» WHAT IS REQUIRED: Filter the records below and copy every line containing the word "spline".

(Stored records)
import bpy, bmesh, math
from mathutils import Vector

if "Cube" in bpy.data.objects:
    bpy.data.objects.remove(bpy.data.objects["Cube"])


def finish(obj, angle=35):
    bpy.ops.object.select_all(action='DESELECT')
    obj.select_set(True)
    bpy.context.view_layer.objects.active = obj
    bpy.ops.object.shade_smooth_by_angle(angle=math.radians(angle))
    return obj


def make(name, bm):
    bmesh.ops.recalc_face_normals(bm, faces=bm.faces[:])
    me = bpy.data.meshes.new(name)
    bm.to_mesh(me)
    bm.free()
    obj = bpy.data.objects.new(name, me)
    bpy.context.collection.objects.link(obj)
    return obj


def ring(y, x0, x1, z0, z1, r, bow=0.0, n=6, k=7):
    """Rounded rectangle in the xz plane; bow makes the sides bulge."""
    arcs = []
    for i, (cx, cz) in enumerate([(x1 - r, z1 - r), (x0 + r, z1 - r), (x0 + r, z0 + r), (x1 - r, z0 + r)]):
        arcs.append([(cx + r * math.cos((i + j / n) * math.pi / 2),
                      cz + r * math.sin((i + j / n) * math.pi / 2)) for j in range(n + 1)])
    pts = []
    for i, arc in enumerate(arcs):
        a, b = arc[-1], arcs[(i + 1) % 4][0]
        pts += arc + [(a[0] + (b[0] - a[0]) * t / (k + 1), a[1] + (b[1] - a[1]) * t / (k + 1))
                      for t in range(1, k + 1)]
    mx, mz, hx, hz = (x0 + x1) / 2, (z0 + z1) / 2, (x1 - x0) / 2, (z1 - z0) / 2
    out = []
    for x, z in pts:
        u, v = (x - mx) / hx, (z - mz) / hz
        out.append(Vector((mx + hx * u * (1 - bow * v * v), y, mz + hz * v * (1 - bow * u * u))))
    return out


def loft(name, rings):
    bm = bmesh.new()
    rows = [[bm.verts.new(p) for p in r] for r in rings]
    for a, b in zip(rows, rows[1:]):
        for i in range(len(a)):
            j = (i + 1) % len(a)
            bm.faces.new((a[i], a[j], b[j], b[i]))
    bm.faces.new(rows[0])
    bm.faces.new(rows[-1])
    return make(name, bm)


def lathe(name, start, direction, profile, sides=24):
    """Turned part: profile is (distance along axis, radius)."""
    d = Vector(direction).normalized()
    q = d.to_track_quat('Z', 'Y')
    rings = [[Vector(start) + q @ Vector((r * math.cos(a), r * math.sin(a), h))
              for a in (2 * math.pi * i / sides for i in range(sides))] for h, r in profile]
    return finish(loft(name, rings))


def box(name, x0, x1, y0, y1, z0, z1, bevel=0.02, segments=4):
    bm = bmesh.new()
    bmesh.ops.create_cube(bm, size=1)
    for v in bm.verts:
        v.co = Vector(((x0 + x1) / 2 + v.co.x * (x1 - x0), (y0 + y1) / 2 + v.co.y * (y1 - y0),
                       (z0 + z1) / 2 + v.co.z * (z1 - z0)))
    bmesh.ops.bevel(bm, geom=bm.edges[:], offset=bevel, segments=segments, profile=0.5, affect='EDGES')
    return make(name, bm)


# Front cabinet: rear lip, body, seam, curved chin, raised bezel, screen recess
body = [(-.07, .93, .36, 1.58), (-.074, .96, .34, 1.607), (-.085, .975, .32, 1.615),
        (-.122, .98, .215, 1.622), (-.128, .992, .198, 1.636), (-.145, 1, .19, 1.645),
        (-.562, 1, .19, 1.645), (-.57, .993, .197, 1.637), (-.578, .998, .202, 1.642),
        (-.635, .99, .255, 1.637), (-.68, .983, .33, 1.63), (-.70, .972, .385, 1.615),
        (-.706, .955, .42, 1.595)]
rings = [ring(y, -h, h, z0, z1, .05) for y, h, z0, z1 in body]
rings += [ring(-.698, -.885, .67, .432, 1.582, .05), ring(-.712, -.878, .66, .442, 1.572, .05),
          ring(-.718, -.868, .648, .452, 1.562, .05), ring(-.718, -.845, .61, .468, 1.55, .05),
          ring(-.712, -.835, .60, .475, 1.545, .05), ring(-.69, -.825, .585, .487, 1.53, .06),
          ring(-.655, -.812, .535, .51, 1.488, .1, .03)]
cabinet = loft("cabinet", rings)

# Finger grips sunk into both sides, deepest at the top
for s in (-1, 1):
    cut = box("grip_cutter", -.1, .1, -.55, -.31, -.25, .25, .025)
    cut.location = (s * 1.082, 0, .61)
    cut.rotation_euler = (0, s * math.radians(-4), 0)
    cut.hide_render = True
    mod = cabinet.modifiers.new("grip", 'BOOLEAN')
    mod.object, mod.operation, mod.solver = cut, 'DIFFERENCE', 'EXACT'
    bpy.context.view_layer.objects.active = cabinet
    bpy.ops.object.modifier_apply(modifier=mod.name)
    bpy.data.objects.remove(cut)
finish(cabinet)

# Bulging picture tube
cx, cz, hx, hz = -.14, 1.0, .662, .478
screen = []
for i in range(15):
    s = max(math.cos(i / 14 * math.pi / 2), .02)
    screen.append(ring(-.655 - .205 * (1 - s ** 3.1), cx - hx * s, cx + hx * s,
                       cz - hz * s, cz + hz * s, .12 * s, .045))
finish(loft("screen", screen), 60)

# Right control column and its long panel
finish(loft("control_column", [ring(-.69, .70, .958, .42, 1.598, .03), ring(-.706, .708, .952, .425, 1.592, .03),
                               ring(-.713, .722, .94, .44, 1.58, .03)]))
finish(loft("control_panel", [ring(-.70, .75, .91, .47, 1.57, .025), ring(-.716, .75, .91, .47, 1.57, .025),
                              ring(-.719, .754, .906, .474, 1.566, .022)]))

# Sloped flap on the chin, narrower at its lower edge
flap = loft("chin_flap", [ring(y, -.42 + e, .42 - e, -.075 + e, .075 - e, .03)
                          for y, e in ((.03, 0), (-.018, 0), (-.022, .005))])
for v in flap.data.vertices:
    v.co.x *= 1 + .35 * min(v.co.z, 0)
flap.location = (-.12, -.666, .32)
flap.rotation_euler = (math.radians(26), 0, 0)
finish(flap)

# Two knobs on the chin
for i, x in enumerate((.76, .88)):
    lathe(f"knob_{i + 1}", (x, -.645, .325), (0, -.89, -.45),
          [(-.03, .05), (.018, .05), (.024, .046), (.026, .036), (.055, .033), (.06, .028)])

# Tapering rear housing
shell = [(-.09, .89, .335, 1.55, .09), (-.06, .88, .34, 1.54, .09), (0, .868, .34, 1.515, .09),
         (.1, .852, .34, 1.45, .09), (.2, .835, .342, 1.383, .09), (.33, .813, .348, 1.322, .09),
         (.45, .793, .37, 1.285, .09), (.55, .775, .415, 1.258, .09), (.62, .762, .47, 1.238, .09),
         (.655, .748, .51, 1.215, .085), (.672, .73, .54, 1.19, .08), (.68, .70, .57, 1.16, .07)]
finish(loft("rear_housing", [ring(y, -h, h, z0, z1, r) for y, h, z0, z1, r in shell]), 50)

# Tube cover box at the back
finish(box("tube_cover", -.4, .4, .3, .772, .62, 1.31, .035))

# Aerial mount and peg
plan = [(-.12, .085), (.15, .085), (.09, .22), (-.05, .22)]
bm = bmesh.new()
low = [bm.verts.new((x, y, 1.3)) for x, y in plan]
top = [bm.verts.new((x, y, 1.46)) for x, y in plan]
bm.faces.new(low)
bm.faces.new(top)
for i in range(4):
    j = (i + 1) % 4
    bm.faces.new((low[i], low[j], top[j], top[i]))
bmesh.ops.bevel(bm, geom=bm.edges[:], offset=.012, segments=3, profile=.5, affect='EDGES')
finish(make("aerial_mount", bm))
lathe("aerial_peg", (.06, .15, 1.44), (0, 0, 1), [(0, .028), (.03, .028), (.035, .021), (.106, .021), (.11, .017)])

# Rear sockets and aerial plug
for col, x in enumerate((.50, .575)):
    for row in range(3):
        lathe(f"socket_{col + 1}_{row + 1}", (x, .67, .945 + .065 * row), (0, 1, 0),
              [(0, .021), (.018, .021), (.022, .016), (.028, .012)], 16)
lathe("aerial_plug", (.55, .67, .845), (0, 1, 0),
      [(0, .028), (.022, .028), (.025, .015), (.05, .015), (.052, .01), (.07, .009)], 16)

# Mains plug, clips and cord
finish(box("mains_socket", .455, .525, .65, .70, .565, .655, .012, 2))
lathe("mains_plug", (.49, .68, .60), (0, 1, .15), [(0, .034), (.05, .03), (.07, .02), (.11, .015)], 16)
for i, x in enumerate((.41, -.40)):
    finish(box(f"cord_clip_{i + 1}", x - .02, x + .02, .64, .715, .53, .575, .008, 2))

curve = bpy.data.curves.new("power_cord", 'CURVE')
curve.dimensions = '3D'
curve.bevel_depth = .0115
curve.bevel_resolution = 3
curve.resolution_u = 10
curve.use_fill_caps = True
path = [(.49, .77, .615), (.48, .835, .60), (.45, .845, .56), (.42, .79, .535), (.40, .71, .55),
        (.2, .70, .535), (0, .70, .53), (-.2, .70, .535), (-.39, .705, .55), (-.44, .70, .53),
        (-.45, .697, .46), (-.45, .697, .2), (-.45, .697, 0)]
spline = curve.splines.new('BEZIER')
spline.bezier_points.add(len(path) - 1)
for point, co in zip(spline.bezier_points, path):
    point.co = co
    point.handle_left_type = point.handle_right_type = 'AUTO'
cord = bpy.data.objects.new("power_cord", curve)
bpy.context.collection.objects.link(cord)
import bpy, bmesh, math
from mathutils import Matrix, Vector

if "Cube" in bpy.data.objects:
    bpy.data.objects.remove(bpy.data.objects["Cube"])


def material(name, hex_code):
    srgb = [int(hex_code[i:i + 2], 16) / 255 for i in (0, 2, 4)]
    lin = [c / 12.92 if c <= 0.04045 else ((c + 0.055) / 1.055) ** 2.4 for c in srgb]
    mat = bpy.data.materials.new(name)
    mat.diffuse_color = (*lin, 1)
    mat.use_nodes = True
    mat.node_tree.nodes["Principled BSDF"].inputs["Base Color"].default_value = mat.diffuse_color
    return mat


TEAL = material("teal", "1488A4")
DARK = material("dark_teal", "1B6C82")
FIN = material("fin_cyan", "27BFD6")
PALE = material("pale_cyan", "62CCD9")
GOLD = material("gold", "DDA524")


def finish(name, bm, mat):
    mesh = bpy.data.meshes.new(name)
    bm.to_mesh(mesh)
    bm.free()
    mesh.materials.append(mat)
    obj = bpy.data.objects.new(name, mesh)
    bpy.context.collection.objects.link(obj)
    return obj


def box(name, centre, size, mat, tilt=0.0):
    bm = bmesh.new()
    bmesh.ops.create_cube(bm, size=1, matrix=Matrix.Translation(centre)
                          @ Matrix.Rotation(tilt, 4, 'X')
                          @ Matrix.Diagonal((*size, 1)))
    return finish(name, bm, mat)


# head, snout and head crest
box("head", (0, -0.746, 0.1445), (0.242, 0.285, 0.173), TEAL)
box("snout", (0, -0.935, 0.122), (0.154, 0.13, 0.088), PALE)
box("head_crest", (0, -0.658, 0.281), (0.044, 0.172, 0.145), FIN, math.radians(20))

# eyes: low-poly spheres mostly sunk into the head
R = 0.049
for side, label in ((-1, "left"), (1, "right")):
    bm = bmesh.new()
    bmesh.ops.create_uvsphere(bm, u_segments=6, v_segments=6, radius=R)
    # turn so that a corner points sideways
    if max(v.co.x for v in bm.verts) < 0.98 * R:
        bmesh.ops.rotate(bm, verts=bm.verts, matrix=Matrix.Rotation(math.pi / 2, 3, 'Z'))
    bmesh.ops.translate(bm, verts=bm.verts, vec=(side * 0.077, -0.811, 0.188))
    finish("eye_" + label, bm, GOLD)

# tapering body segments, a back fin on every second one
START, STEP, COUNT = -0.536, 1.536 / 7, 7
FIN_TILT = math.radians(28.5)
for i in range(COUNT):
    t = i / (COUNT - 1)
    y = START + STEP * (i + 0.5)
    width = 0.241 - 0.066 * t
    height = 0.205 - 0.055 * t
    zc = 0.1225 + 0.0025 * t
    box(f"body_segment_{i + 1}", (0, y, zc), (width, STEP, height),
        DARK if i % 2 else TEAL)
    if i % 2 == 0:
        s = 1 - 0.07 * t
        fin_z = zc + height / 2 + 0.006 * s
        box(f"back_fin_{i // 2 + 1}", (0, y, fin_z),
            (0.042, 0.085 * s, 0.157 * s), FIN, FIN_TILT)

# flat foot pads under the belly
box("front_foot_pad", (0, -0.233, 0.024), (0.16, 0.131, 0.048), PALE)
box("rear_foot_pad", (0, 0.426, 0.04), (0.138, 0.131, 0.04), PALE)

» RESULT OF THE TASK:
spline = curve.splines.new('BEZIER')
spline.bezier_points.add(len(path) - 1)
for point, co in zip(spline.bezier_points, path):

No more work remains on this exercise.